This system will eventually break down, but the defeat of reform in the 1990s paradigm war was a major setback. To say that democracy might not take hold in the Middle East for another twenty to fifty years is no insult. After all, similar time periods have been required in parts of Europe and elsewhere. The Middle East is not essentially different from other regions, even if it is on a slower track.
Outside Intervention and the Question of Iraq
Can the West facilitate the development of reform movements in the Middle East? This is a difficult question, since identifying change with Western pressure and interests is one of the most potent tactics that existing regimes use to maintain the status quo. Yet, a basis for both progress and pro-American attitudes may emerge if those in the region perceive U.S. intervention as a means of ending the current impasse and creating a better life. Nevertheless, Washington must keep in mind that progress is difficult and that incumbent regimes will be antagonized by efforts toward change, perhaps generating problems in their relations with the United States. Given the stamina of the current system and the risks of involvement in domestic affairs, U.S. policymakers must understand the need for caution, patience, and limited expectations.
If the United States were to achieve an outstanding success in Iraq -- overthrowing Saddam Husayn and helping to create a better system of governance, however imperfect -- it could bring about a turning point in Middle Eastern history. The region's first great modern revolution took place in Egypt in 1952, ushering in a wave of Arab nationalist movements and regimes. As these governments failed, and as their ideologies were partly discredited, a second major revolution took place in Iran in 1979, bringing Islamist movements to the fore. Now that these movements have failed to take power elsewhere or fulfill their promises, a new era in Iraq could spark a third revolution, persuading people that democratic and moderate approaches are best.
The risks of intervening in Iraq are high; bringing democracy to Baghdad would be far more difficult than many think, and if Washington promises too much, its efforts could be judged as a failure at home and abroad. Yet, if a new regime were established in Iraq, most Arab states, seeing U.S. power, would be less eager to confront Washington and more ready to listen to its requests. Moreover, fear of stronger reform movements and U.S. efforts against them would not lead these governments to inflame the masses with anti-Americanism.
The Value of Stability
The old argument still makes sense: the United States should not take actions that destabilize its moderate allies, whatever their problems. Radical Islamist parties still constitute the main opposition in states such as Egypt, Jordan, and Saudi Arabia, and undermining these regimes could damage the region and U.S. interests alike.
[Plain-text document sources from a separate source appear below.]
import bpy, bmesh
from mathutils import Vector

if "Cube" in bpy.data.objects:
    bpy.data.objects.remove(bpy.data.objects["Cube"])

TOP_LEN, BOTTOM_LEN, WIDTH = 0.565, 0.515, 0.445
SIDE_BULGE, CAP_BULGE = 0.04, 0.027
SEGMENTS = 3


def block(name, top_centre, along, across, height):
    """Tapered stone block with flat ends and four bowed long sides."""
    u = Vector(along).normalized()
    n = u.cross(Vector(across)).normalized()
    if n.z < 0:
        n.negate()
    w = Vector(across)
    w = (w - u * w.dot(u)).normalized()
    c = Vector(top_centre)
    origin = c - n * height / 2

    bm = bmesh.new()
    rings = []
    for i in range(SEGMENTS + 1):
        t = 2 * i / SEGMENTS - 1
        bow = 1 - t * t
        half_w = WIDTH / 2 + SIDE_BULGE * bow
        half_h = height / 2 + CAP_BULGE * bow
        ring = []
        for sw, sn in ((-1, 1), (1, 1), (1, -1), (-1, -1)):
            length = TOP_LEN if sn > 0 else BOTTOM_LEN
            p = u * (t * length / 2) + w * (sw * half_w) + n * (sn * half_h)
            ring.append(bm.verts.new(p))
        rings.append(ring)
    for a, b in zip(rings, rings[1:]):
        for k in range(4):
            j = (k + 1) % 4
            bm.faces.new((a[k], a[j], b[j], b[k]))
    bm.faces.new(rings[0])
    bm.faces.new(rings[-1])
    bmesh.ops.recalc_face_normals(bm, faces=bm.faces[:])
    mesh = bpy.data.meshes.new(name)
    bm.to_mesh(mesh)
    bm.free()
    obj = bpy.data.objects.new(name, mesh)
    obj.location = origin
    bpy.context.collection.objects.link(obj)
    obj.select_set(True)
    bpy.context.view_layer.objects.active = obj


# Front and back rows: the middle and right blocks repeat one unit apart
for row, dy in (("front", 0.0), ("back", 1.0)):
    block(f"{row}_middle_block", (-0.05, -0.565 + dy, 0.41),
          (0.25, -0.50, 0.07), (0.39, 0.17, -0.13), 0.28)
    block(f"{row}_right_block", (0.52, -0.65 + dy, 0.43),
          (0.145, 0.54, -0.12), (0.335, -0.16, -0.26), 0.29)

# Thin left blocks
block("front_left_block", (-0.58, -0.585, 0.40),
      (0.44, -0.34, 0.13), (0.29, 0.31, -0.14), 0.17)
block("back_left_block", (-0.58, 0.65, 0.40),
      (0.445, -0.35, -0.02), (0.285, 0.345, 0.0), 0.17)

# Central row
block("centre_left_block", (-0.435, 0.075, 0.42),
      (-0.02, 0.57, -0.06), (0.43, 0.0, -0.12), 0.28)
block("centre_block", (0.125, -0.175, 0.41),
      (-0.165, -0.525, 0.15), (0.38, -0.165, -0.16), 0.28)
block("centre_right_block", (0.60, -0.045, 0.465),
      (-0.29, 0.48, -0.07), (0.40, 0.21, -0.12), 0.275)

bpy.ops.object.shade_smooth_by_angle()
Nevertheless, Washington should not be afraid to make reasonable demands of these states, asking them to support basic U.S. policies while still criticizing specific anti-democratic tendencies when appropriate.
This Special Policy Forum Report was prepared by Shoshanah Haberman.